**THE INPUT**

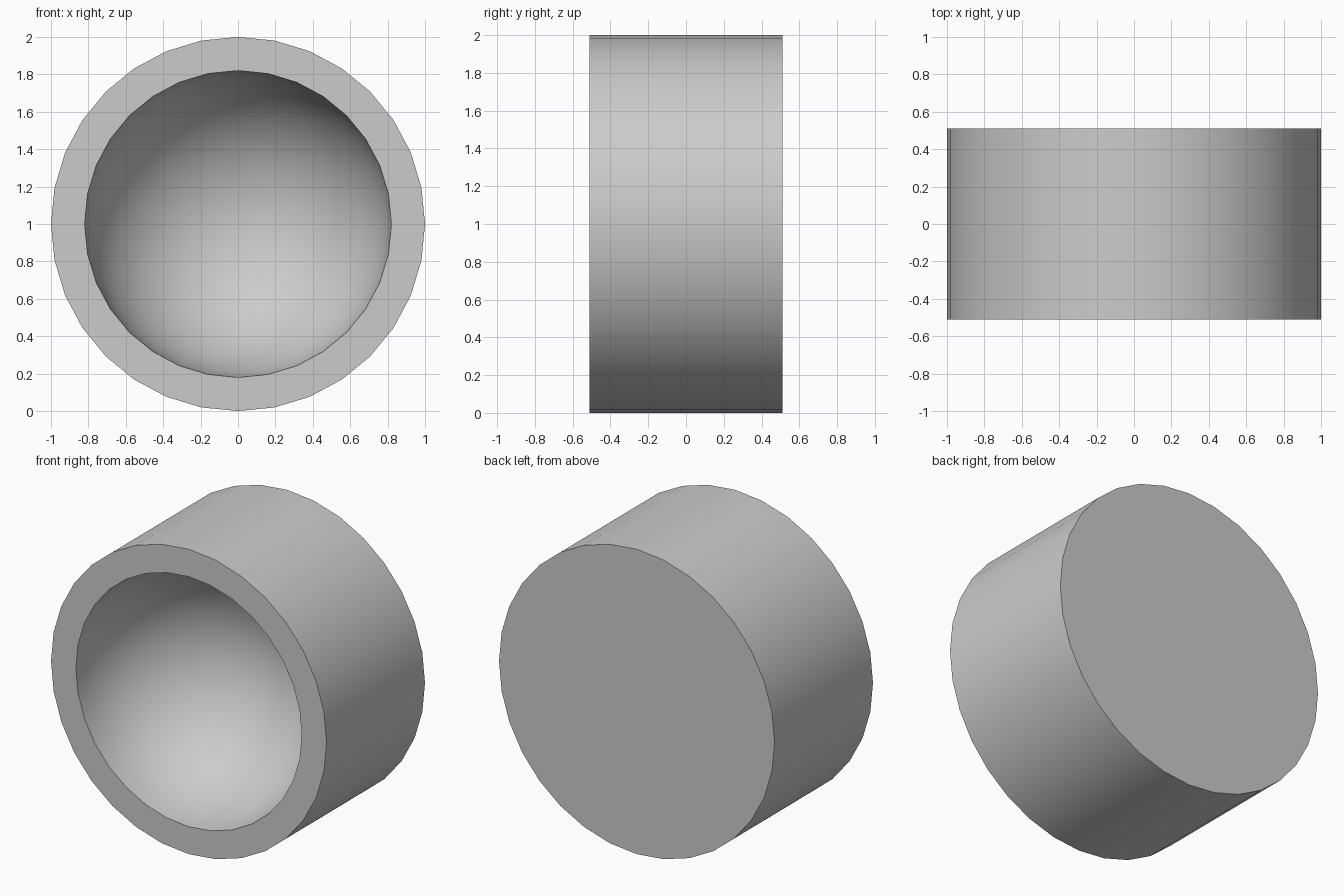
import bpy, bmesh, math
from mathutils import Matrix

if "Cube" in bpy.data.objects:
    bpy.data.objects.remove(bpy.data.objects["Cube"])

SIDES, HALF, OUTER, BOWL = 32, 0.51, 1.0, 0.82

# Half section (radius, y): back centre, outer wall, rim, then hemispherical hollow
profile = [(0, HALF), (OUTER, HALF), (OUTER, -HALF)]
for i in range(13):
    a = math.radians(90 * i / 12)
    profile.append((BOWL * math.cos(a) if i < 12 else 0, -HALF + BOWL * math.sin(a)))

# Revolve the section around the y axis
bm = bmesh.new()
verts = [bm.verts.new((0, y, r)) for r, y in profile]
edges = [bm.edges.new(pair) for pair in zip(verts, verts[1:])]
bmesh.ops.spin(bm, geom=verts + edges, cent=(0, 0, 0), axis=(0, 1, 0),
               angle=math.tau, steps=SIDES, use_duplicate=False)
bmesh.ops.remove_doubles(bm, verts=bm.verts, dist=0.0005)
bmesh.ops.recalc_face_normals(bm, faces=bm.faces)
bmesh.ops.transform(bm, matrix=Matrix.Translation((0, 0, OUTER)), verts=bm.verts)

mesh = bpy.data.meshes.new("hollow_drum")
bm.to_mesh(mesh)
bm.free()
drum = bpy.data.objects.new("hollow_drum", mesh)
bpy.context.collection.objects.link(drum)

# Smooth walls and bowl, sharp rims
bpy.context.view_layer.objects.active = drum
drum.select_set(True)
bpy.ops.object.shade_smooth_by_angle(angle=math.radians(30))
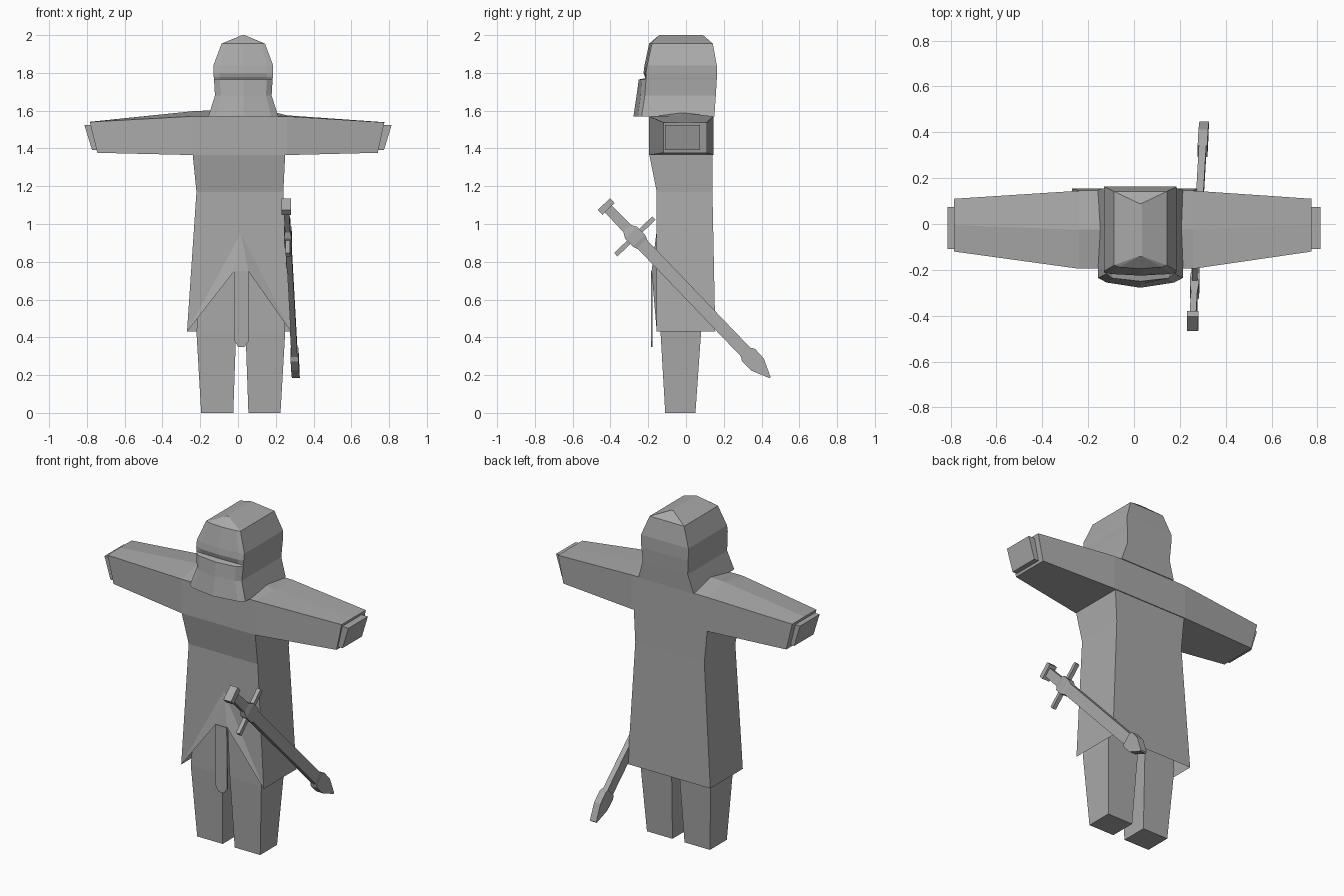
import bpy, bmesh
from mathutils import Vector

if "Cube" in bpy.data.objects:
    bpy.data.objects.remove(bpy.data.objects["Cube"], do_unlink=True)

grey = bpy.data.materials.new("plain grey")
grey.use_nodes = True
grey.diffuse_color = (0.4, 0.4, 0.4, 1)
grey.node_tree.nodes["Principled BSDF"].inputs["Base Color"].default_value = (0.4, 0.4, 0.4, 1)

MID = 0.015  # body centre line


def build(name, points, faces):
    mesh = bpy.data.meshes.new(name)
    mesh.from_pydata([tuple(p) for p in points], [], faces)
    bm = bmesh.new()
    bm.from_mesh(mesh)
    bmesh.ops.recalc_face_normals(bm, faces=bm.faces)
    bm.to_mesh(mesh)
    bm.free()
    mesh.materials.append(grey)
    obj = bpy.data.objects.new(name, mesh)
    bpy.context.scene.collection.objects.link(obj)
    return obj


def loft(name, rings, caps=True):
    """Join equal-sized rings of points with quads."""
    n = len(rings[0])
    points = [p for ring in rings for p in ring]
    faces = [(r * n + i, r * n + (i + 1) % n, (r + 1) * n + (i + 1) % n, (r + 1) * n + i)
             for r in range(len(rings) - 1) for i in range(n)]
    if caps:
        faces += [tuple(range(n)), tuple(range(len(points) - n, len(points)))]
    return build(name, points, faces)


def rect(x0, x1, y0, y1, z):
    return [(x0, y0, z), (x1, y0, z), (x1, y1, z), (x0, y1, z)]


# Legs, mirrored about the centre line
for side, name in ((1, "left_leg"), (-1, "right_leg")):
    def leg_ring(inner, outer, y0, y1, z):
        return rect(MID + side * inner, MID + side * outer, y0, y1, z)
    loft(name, [leg_ring(0.04, 0.21, -0.11, 0.05, 0),
                leg_ring(0.025, 0.235, -0.135, 0.08, 0.43),
                leg_ring(0.01, 0.2, -0.14, 0.09, 0.8)])

# Chest between waist and shoulders
loft("chest", [rect(-0.22, 0.24, -0.155, 0.14, 1.17),
               rect(-0.24, 0.25, -0.195, 0.14, 1.37)], caps=False)

# Skirt of the tunic with a folded split at the front
skirt_points = rect(-0.22, 0.24, -0.155, 0.14, 1.17) + rect(-0.27, 0.28, -0.155, 0.155, 0.43)
skirt_points += [(MID, -0.157, 0.95), (-0.02, -0.182, 0.75), (0.055, -0.182, 0.75)]
build("tunic_skirt", skirt_points,
      [(1, 2, 6, 5), (2, 3, 7, 6), (3, 0, 4, 7), (0, 1, 8),
       (0, 8, 4), (1, 5, 8), (8, 9, 4), (8, 5, 10), (8, 10, 9)])

# Hanging belt end in the split
flap = [(-0.02, 0.75), (0.055, 0.75), (0.057, 0.38), (0.035, 0.35), (0, 0.35), (-0.018, 0.38)]
loft("belt_end", [[(x, y, z) for x, z in flap] for y in (-0.186, -0.178)])


# Shoulders and sleeves as one body running from cuff to cuff
def sleeve_ring(x, slant, y0, y1, z0, z1, ridge):
    return [(x - slant, y0, z0), (x, y0, z1), (x, (y0 + y1) / 2, ridge),
            (x, y1, z1), (x - slant, y1, z0)]


loft("shoulders_and_sleeves", [
    sleeve_ring(-0.785, -0.04, -0.12, 0.11, 1.377, 1.54, 1.541),
    sleeve_ring(-0.24, 0, -0.195, 0.145, 1.365, 1.57, 1.597),
    sleeve_ring(-0.14, 0, -0.195, 0.145, 1.365, 1.57, 1.602),
    sleeve_ring(0.2, 0, -0.195, 0.145, 1.365, 1.57, 1.59),
    sleeve_ring(0.26, 0, -0.195, 0.145, 1.365, 1.57, 1.575),
    sleeve_ring(0.775, 0.035, -0.12, 0.11, 1.377, 1.538, 1.539)])

# Hands poking out of the cuffs
for side, name in ((1, "left_hand"), (-1, "right_hand")):
    loft(name, [[(side * (x - 0.04), -0.11, 1.392), (side * x, -0.11, 1.523),
                 (side * x, 0.075, 1.523), (side * (x - 0.04), 0.075, 1.392)]
                for x in (0.74, 0.813)])

# Helmet: (height, half width, back y, front corner y, front centre y, slit edge y)
HEAD = 0.028
helmet_rows = [(1.57, 0.185, 0.15, -0.235, -0.278, -0.255),
               (1.68, 0.15, 0.158, -0.218, -0.262, -0.24),
               (1.765, 0.155, 0.163, -0.212, -0.25, -0.236),
               (1.772, 0.156, 0.163, -0.212, -0.215, -0.212),
               (1.80, 0.158, 0.163, -0.212, -0.225, -0.218),
               (1.84, 0.158, 0.163, -0.205, -0.22, -0.212),
               (1.955, 0.115, 0.142, -0.18, -0.195, -0.188),
               (2.0, 0.006, 0.09, -0.14, -0.142, -0.141)]
loft("helmet", [[(HEAD - w, b, z), (HEAD - w, c, z), (HEAD - 0.8 * w, s, z),
                 (HEAD, f, z), (HEAD + 0.8 * w, s, z), (HEAD + w, c, z), (HEAD + w, b, z)]
                for z, w, b, c, f, s in helmet_rows])

# Sheathed sword, hung diagonally at the left hip
START = Vector((0.255, -0.435, 1.105))
ALONG = Vector((0.04, 0.69, -0.72))
ACROSS = Vector((0, 0.72, 0.69))
THICK = Vector((1, 0, 0))


def sword_part(name, stations):
    """Box loft through (distance, half width, half thickness) stations."""
    loft(name, [[START + ALONG * t + ACROSS * w * a + THICK * h * b
                 for a, b in ((-1, -1), (1, -1), (1, 1), (-1, 1))]
                for t, w, h in stations])


sword_part("sword_pommel", [(0, 0.045, 0.025), (0.035, 0.045, 0.025)])
sword_part("sword_grip", [(0.035, 0.026, 0.014), (0.18, 0.028, 0.014),
                          (0.21, 0.045, 0.02), (0.27, 0.045, 0.02), (0.3, 0.034, 0.014)])
sword_part("sword_guard", [(0.225, 0.14, 0.012), (0.25, 0.14, 0.012)])
sword_part("sword_scabbard", [(0.29, 0.034, 0.016), (1.1, 0.034, 0.016)])
sword_part("scabbard_tip", [(1.09, 0.036, 0.021), (1.11, 0.048, 0.021),
                            (1.18, 0.046, 0.021), (1.275, 0.004, 0.021)])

**EXERCISE DIRECTIONS**
Take the word "bmesh" and find each line of the material that contains it. Copy those lines.

**SOLUTION FOR THIS TASK**
import bpy, bmesh, math
bm = bmesh.new()
bmesh.ops.spin(bm, geom=verts + edges, cent=(0, 0, 0), axis=(0, 1, 0),
bmesh.ops.remove_doubles(bm, verts=bm.verts, dist=0.0005)
bmesh.ops.recalc_face_normals(bm, faces=bm.faces)
bmesh.ops.transform(bm, matrix=Matrix.Translation((0, 0, OUTER)), verts=bm.verts)
import bpy, bmesh
    bm = bmesh.new()
    bmesh.ops.recalc_face_normals(bm, faces=bm.faces)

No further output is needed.